ARLINGTON, Texas - Nelson Cruz rocketed a drive deep into the Texas night, and soon it was time for the Rangers to really go wild - and straight to their first trip to the World Series.
The celebration was a half-century in the making.
“The World Series is coming to Texas,” said Michael Young, the longest-tenured Ranger in his 10th season. “These fans have waited longer than we have. I know how bad we wanted it, and they must have wanted it more.”
Texas clinched its first pennant with a 6-1 victory over the defending World Series champion New York Yankees in Game 6 of the American League Championship Series on Friday night for the biggest victory in the franchise’s 50 seasons.
Vladimir Guerrero, going to baseball’s biggest stage for the first time in his 15 major league seasons, drove in three runs before scoring on Cruz’s homer in the fifth that sent a rollicking crowd of 51,404 into a red frenzy.
When Alex Rodriguez took a called third strike to end the game, fireworks exploded in the sky high above, confetti filled the air, and the Rangers embraced each other near the mound.
“Totally worth the wait, totally,” Young said.
Having A-Rod standing at the plate for the game-ending out and beating the Yankees made it even more satisfying for fans deep in the heart of Texas.
The Yankees, with their 27 World Series titles and 40 pennants, had knocked Texas out of the playoffs in each of the club’s three previous appearances.
And Rodriguez was one the largest unsecured creditors owed money by the Rangers in a messy bankruptcy case this summer before a group led by Nolan Ryan and Chuck Greenberg bought the team from Tom Hicks in an auction. A-Rod was owned about $25 million in deferred compensation for his three seasons (2001-03) when Texas finished last in the AL West each time.
The Rangers, who had never won a postseason series or a home playoff game before this year, dispatched the $200 million-plus Bronx Bombers with little drama – especially after that four-run outburst in the fifth snapped a 1-all tie.
“We didn’t accomplish what we set out to. And as I told my guys, this hurts,” Yankees manager Joe Girardi said. “I’ve been through it as a player. I’ve been through it as a coach and now I’ve been through it as a manager. It’s not a lot of fun watching other teams celebrate. They beat us. They outhit us, they outpitched us, outplayed us and they beat us.”
Colby Lewis dominated over eight innings for his second win of the series, and Josh Hamilton earned the ALCS MVP award. And in a state where most sports fans gear up for fall weekends by watching high school football, the Rangers gave a new meaning to Friday Night Lights.

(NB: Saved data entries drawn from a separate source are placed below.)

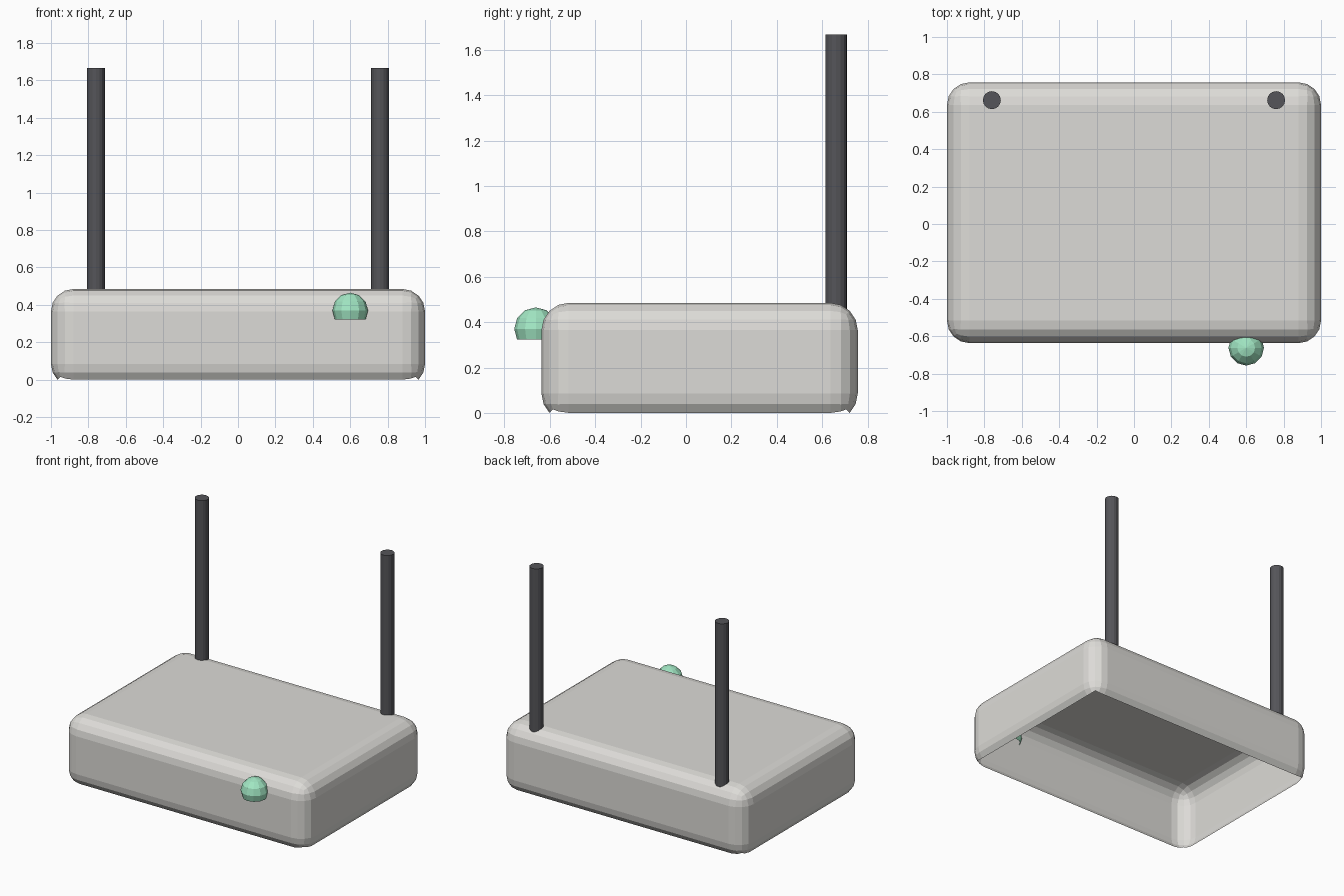
import bpy, bmesh
from mathutils import Matrix, Vector

if "Cube" in bpy.data.objects:
    bpy.data.objects.remove(bpy.data.objects["Cube"])


def colour(name, rgb):
    m = bpy.data.materials.new(name)
    m.diffuse_color = (*rgb, 1)
    m.use_nodes = True
    m.node_tree.nodes["Principled BSDF"].inputs["Base Color"].default_value = m.diffuse_color
    return m


def add_object(name, bm, mat=None):
    mesh = bpy.data.meshes.new(name)
    bm.to_mesh(mesh)
    bm.free()
    ob = bpy.data.objects.new(name, mesh)
    bpy.context.collection.objects.link(ob)
    if mat:
        mesh.materials.append(mat)
    return ob


casing_grey = colour("casing_grey", (0.72, 0.71, 0.68))
dark_grey = colour("dark_grey", (0.09, 0.09, 0.1))
green = colour("green", (0.36, 0.8, 0.55))

# Casing: rounded box shell, open underneath halfway round the lower bevel
lo, hi = Vector((-1, -0.637, -0.035)), Vector((1, 0.757, 0.485))
bm = bmesh.new()
bmesh.ops.create_cube(bm, size=1, matrix=Matrix.Translation((lo + hi) / 2) @ Matrix.Diagonal((*(hi - lo), 1)))
bmesh.ops.bevel(bm, geom=bm.edges[:], offset=0.12, segments=4, profile=0.5, affect='EDGES')
bm.normal_update()
under = [f for f in bm.faces if -f.normal.z > max(abs(f.normal.x), abs(f.normal.y)) + 0.001]
bmesh.ops.delete(bm, geom=under, context='FACES')
add_object("casing", bm, casing_grey)

# Two upright antennas at the back corners
bottom, top = 0.45, 1.667
for side, x in (("left", -0.76), ("right", 0.76)):
    bm = bmesh.new()
    bmesh.ops.create_cone(bm, cap_ends=True, segments=16, radius1=0.048, radius2=0.048, depth=top - bottom,
                          matrix=Matrix.Translation((x, 0.662, (top + bottom) / 2)))
    add_object(side + "_antenna", bm, dark_grey)

# Indicator light: low-poly ball on the front, open below
bm = bmesh.new()
bmesh.ops.create_uvsphere(bm, u_segments=12, v_segments=6, radius=0.095,
                          matrix=Matrix.Translation((0.6, -0.662, 0.37)))
low = [f for f in bm.faces if f.calc_center_median().z < 0.32]
bmesh.ops.delete(bm, geom=low, context='FACES')
add_object("indicator_light", bm, green)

Rangers icon Ryan, the Hall of Fame pitcher who is the team president, embraced his wife in the front row before going on the field to join the club.
“Our fans have waited a long time, this organization has waited a long time,” Ryan said. “This team coming out of spring training was on a mission.”
Hamilton, who homered four times in the series, admitted he shed a tear in center field right before the final out.
“We are here as a group. This group is here because they don’t know how to fail,” Hamilton said.
Moments after closer Neftali Feliz fanned Rodriguez for the final out, a flag proclaiming the Texas as the AL champion flapped above the ballpark. The Rangers celebrated on the field with ginger ale in deference to Hamilton’s well-documented substance abuse problems.